In the past 12 days, Western countries have evacuated nearly 100,000 people, mostly Afghans who helped them. But they say many thousands more will be left behind following President Joe Biden’s order to pull out all troops by August 31.
The last few days of the airlift will mostly be used to withdraw the remaining troops. Canada and some European countries have already announced the end of their airlifts, while publicly lamenting Biden’s abrupt pullout.
“The doors at the airport are now closed and it is no longer possible to get people in,” Norwegian Foreign Minister Ine Eriksen Soereide said on Thursday.
“We wish we could have stayed longer and rescued everyone,” the acting chief of Canada’s defence staff, General Wayne Eyre, told reporters.
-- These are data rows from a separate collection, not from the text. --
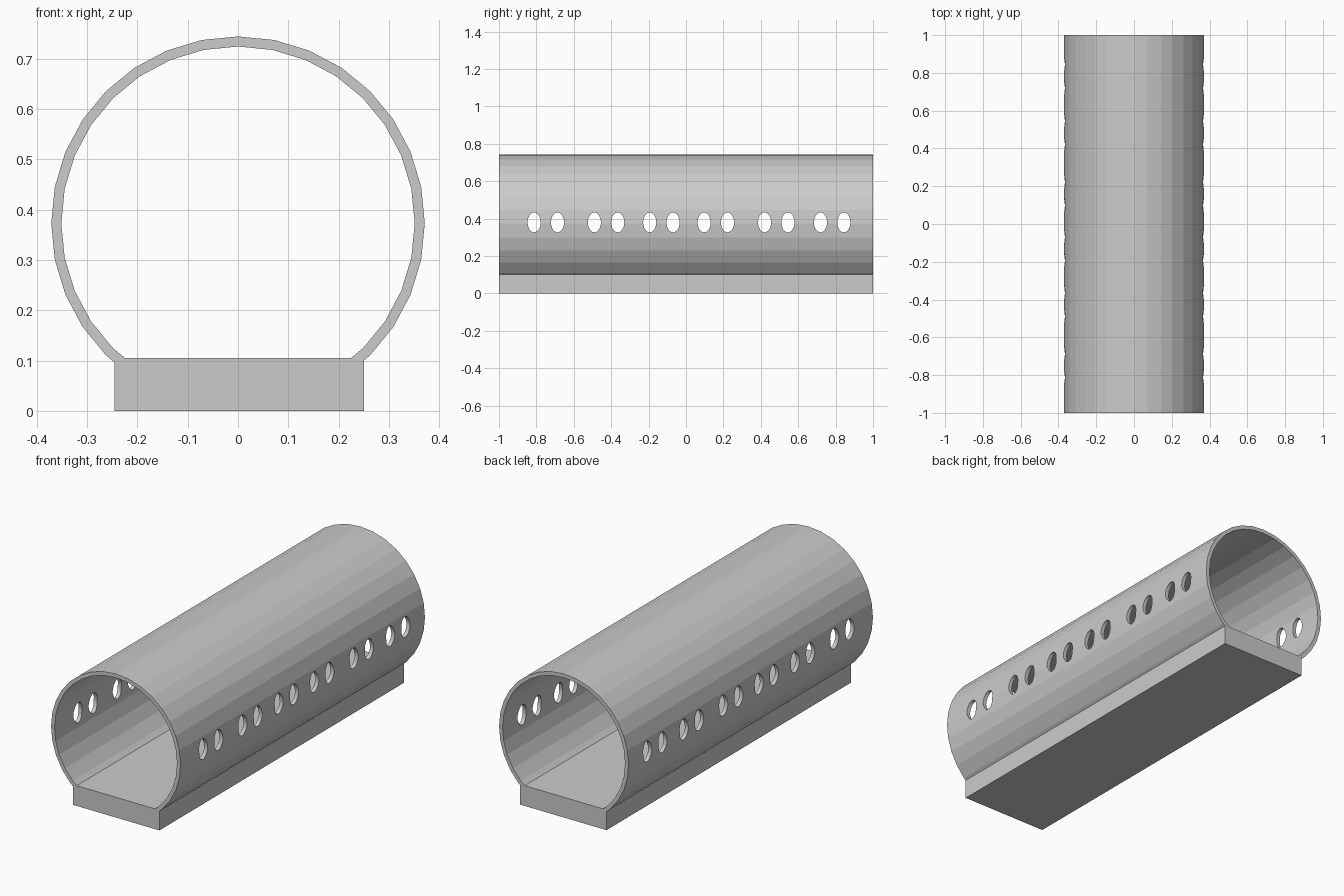
import bpy, bmesh, math

if "Cube" in bpy.data.objects:
    bpy.data.objects.remove(bpy.data.objects["Cube"])

HALF = 1.0            # half length along y
CZ, R_OUT, R_IN = 0.373, 0.371, 0.351
SIDES = 32

grey = bpy.data.materials.new("plain grey")
grey.diffuse_color = (0.6, 0.6, 0.6, 1)
grey.use_nodes = True
grey.node_tree.nodes["Principled BSDF"].inputs["Base Color"].default_value = grey.diffuse_color


def make_object(name, bm):
    bmesh.ops.recalc_face_normals(bm, faces=bm.faces)
    mesh = bpy.data.meshes.new(name)
    bm.to_mesh(mesh)
    bm.free()
    mesh.materials.append(grey)
    obj = bpy.data.objects.new(name, mesh)
    bpy.context.collection.objects.link(obj)
    return obj


def ring(bm, radius, y):
    angles = [2 * math.pi * i / SIDES for i in range(SIDES)]
    return [bm.verts.new((radius * math.cos(a), y, CZ + radius * math.sin(a))) for a in angles]


# Hollow faceted tube: four rings bridged into a closed wall
bm = bmesh.new()
rings = [ring(bm, R_OUT, -HALF), ring(bm, R_OUT, HALF), ring(bm, R_IN, HALF), ring(bm, R_IN, -HALF)]
for k in range(4):
    a, b = rings[k], rings[(k + 1) % 4]
    for i in range(SIDES):
        j = (i + 1) % SIDES
        bm.faces.new((a[i], a[j], b[j], b[i]))
tube = make_object("tube", bm)

# Oval cutters running across the tube, in pairs
bm = bmesh.new()
for first in (-0.812, -0.49, -0.194, 0.097, 0.42, 0.719):
    for y in (first, first + 0.125):
        loops = []
        for x in (-0.5, 0.5):
            loops.append([bm.verts.new((x, y + 0.035 * math.cos(t), 0.38 + 0.053 * math.sin(t)))
                          for t in (2 * math.pi * i / 32 for i in range(32))])
        a, b = loops
        for i in range(32):
            j = (i + 1) % 32
            bm.faces.new((a[i], a[j], b[j], b[i]))
        bm.faces.new(a)
        bm.faces.new(b)
cutter = make_object("hole_cutter", bm)
cutter.hide_render = True
cutter.hide_viewport = True
cutter.display_type = 'WIRE'

cut = tube.modifiers.new("side holes", 'BOOLEAN')
cut.operation = 'DIFFERENCE'
cut.solver = 'EXACT'
cut.object = cutter

# Flat floor block under the tube, filling its bottom
bm = bmesh.new()
bmesh.ops.create_cube(bm, size=1)
for v in bm.verts:
    v.co.x = 0.25 if v.co.x > 0 else -0.245
    v.co.y = math.copysign(HALF, v.co.y)
    v.co.z = 0.105 if v.co.z > 0 else 0
make_object("floor_block", bm)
Biden ordered all troops out of Afghanistan by the end of the month to comply with a withdrawal agreement with the Taliban negotiated by his predecessor Donald Trump. He spurned calls this week from European allies for more time.
The abrupt collapse of the Western-backed government in Afghanistan caught U.S. officials by surprise and risks reversing gains, especially in the rights of women and girls, millions of whom have been going to school and work, once forbidden under the Taliban.
Biden has defended the decision to leave, saying U.S. forces could not stay indefinitely. But his critics say the U.S. force, which once numbered more than 100,000, had been reduced in recent years to just a few thousand troops, no longer involved in fighting on the ground and mainly confined to an air base. It was a fraction of the size of U.S. military contingents that have stayed in places such as Korea for decades.
The U.S. troops killed on Thursday were the first to die in action in Afghanistan in 18 months.
Violence from Islamic State creates a headache for the Taliban who have promised that their victory will bring peace to Afghanistan at last. Fighters claiming allegiance to Islamic State began appearing in eastern Afghanistan at the end of 2014 and have established a reputation for extreme brutality.
Since the day before the Taliban swept into Kabul, the United States and its allies have mounted one of the biggest air evacuations in history, bringing out about 95,700 people, including 13,400 on Wednesday, the White House said on Thursday.
The Taliban have encouraged Afghans to stay, while saying those with permission to leave will still be allowed to do so once foreign troops leave and commercial flights resume.
The Taliban’s 1996-2001 rule was marked by public executions and the curtailment of basic freedoms. The group was overthrown two decades ago by U.S.-led forces for hosting the al Qaeda militants who masterminded the September 11, 2001 attacks on the United States.
The Taliban have said they will respect human rights in line with Islamic law and will not allow terrorists to operate from the country.